    3. Basic symptoms are entered from a check list, and a physician evaluates the patient and chooses the diagnostic category from a limited set of choices produced by the symptom check list, reducing the likelihood of a diagnostic error. Alternate Diagnostic categories that are rare could be entered but would require additional justification. Based on this diag- nostic category, a limited set of drug choices (allergic drugs or drugs with interaction potential are auto- matically excluded) are presented and one (or more) is selected by the physician.
    4. The computer calculates the dose based on dosing recommendations. This dose is confirmed by the physician.
    5. The dose is communicated within the hospital computer system in a standardized unit.
    6. A nurse sees the order, and a bin in an automated dispensing unit opens for the nurse.

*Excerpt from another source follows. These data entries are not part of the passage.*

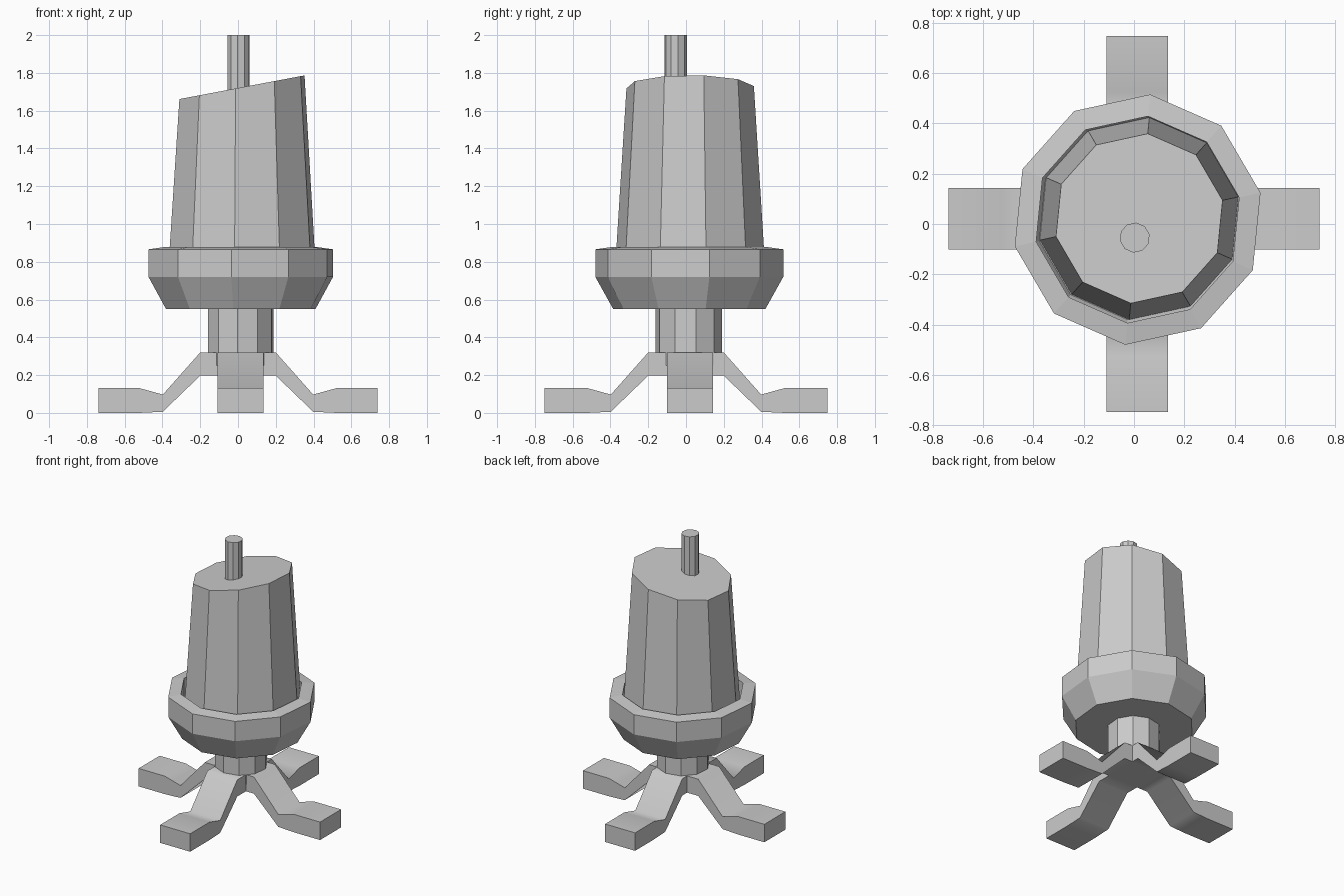
import bpy, bmesh, math

if "Cube" in bpy.data.objects:
    bpy.data.objects.remove(bpy.data.objects["Cube"])

SIDES = 10


def finish(name, bm):
    bmesh.ops.remove_doubles(bm, verts=bm.verts[:], dist=1e-5)
    bmesh.ops.recalc_face_normals(bm, faces=bm.faces[:])
    me = bpy.data.meshes.new(name)
    bm.to_mesh(me)
    bm.free()
    ob = bpy.data.objects.new(name, me)
    bpy.context.collection.objects.link(ob)
    return ob


def turned(name, centre, profile, tilt=0.0):
    """Ten-sided lathe of (radius, z) points; tilt slopes the last ring along x."""
    bm = bmesh.new()
    rings = []
    for k, (r, z) in enumerate(profile):
        slope = tilt if k == len(profile) - 1 else 0.0
        ring = []
        for i in range(SIDES):
            a = math.radians(84.3) + 2 * math.pi * i / SIDES
            x, y = r * math.cos(a), r * math.sin(a)
            ring.append(bm.verts.new((centre[0] + x, centre[1] + y, z + slope * x)))
        rings.append(ring)
    for lo, hi in zip(rings, rings[1:]):
        for i in range(SIDES):
            j = (i + 1) % SIDES
            bm.faces.new((lo[i], lo[j], hi[j], hi[i]))
    bm.faces.new(rings[0])
    bm.faces.new(rings[-1])
    return finish(name, bm)


def cross_stand(name, centre, half, reach, profile):
    """Four bent legs joined by a square hub; profile is (distance, top, bottom)."""
    bm = bmesh.new()
    hub_top, hub_bottom = profile[0][1:]
    # hub top and underside
    corners = [(-1, -1), (1, -1), (1, 1), (-1, 1)]
    for z in (hub_top, hub_bottom):
        bm.faces.new([bm.verts.new((centre[0] + half * u, centre[1] + half * v, z))
                      for u, v in corners])
    # legs
    for axis in (0, 1):
        for sign in (-1, 1):
            steps = [(sign * centre[axis] + half, hub_top, hub_bottom)]
            steps += profile + [(reach[axis],) + profile[-1][1:]]
            sections = []
            for d, top, bottom in steps:
                sec = []
                for w, z in ((-half, bottom), (half, bottom), (half, top), (-half, top)):
                    p = [0, 0, z]
                    p[axis] = sign * d
                    p[1 - axis] = centre[1 - axis] + w
                    sec.append(bm.verts.new(p))
                sections.append(sec)
            for a, b in zip(sections, sections[1:]):
                for i in range(4):
                    j = (i + 1) % 4
                    bm.faces.new((a[i], a[j], b[j], b[i]))
            bm.faces.new(sections[-1])
    return finish(name, bm)


# Crossed feet
stand = cross_stand("leg_stand", (0.0125, 0.0215), 0.122, (0.738, 0.748),
                    [(0.20, 0.32, 0.197), (0.398, 0.097, 0.006), (0.525, 0.132, 0.0)])
bpy.context.view_layer.objects.active = stand
stand.select_set(True)
bpy.ops.object.shade_smooth_by_angle(angle=math.radians(66))
stand.select_set(False)

# Neck between stand and bowl
turned("neck", (0.0145, 0.0145), [(0.178, 0.25), (0.178, 0.57)])

# Hollow bowl with a raised inner lip
turned("bowl", (0.0145, 0.0175),
       [(0.405, 0.55), (0.50, 0.72), (0.50, 0.866), (0.413, 0.878), (0.413, 0.72), (0.40, 0.69)])

# Candle with slanted top
turned("candle_body", (0.021, 0.022), [(0.404, 0.69), (0.339, 1.724)], tilt=0.189)

# Wick
turned("wick", (0.003, -0.054), [(0.06, 1.62), (0.06, 2.0)])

The vial was bar code scanned by the automated dispensing unit during the stocking of the dispensing unit to confirm that the correct medication vial with the expected medication concentration was placed in the bin.
    7. The automated dispensing unit calculates the volume of administration for the nurse. Medication vials that are shipped as powder requiring reconstitution just before administration will be shipped as units with the diluent self-contained within the unit to prevent volume of diluent errors.
    8. The nurse inserts the vial into a newly designed smart infusion pump that is connected to the hospital computer system. The infusion pump asks for the

patient’s name and ID from a list. It reads the bar code on the medication vial and confirms that the patient entered has that medication ordered and that the medication was recently removed from the automated drug dispensing system.

    1. The smart infusion pump computes the correct infusion volume. The nurse proceeds to the patient’s bedside.
    2. The smart infusion pump scans the patient’s ID wrist bracelet and/or thumbprint. It confirms the patient’s identity and confirms that this patient has the medication contained within it ordered for this time. The nurse attaches the infusion pump to the patient’s IV and the drug is delivered by the smart infusion pump. Oral, rectal, intramuscular, subcutaneous, inhaled, topical, ophthalmic, and so on, medications would require alternate smart delivery systems. The smart infusion pump then sends a signal to the hospital computer that the medication has been administered and an entry is made into the patient’s medication administration record.
    3. Additional checks and balances could be implemented. If the medication is not removed from the automated medication dispensing unit within 30 minutes of the medication order administration time, an alert will notify the nurse and the medication administration supervisor (eg, charge nurse, unit supervisor, pharma- cist). If medication administration in not confirmed within 1 hour of removal from the automated medication dispensing unit, an alert will notify the nurse and the medication administration supervisor.

It is clear that the implementation of high reliability systems have a long way to go. The computer program described in this study affects only 1 or 2 of these steps, and its reliability is still compromised by human data input, which this study confirms to have a potential for error.

In conclusion, computerized assistance reduced errors and the time required for drug administration calculations. A pattern of errors emerged, noting that drug infusion calculations and reading/interpreting certain drug labels (digoxin and insulin) were more error prone. Optimizing the layout of drug labels could reduce the error rate for error prone labels.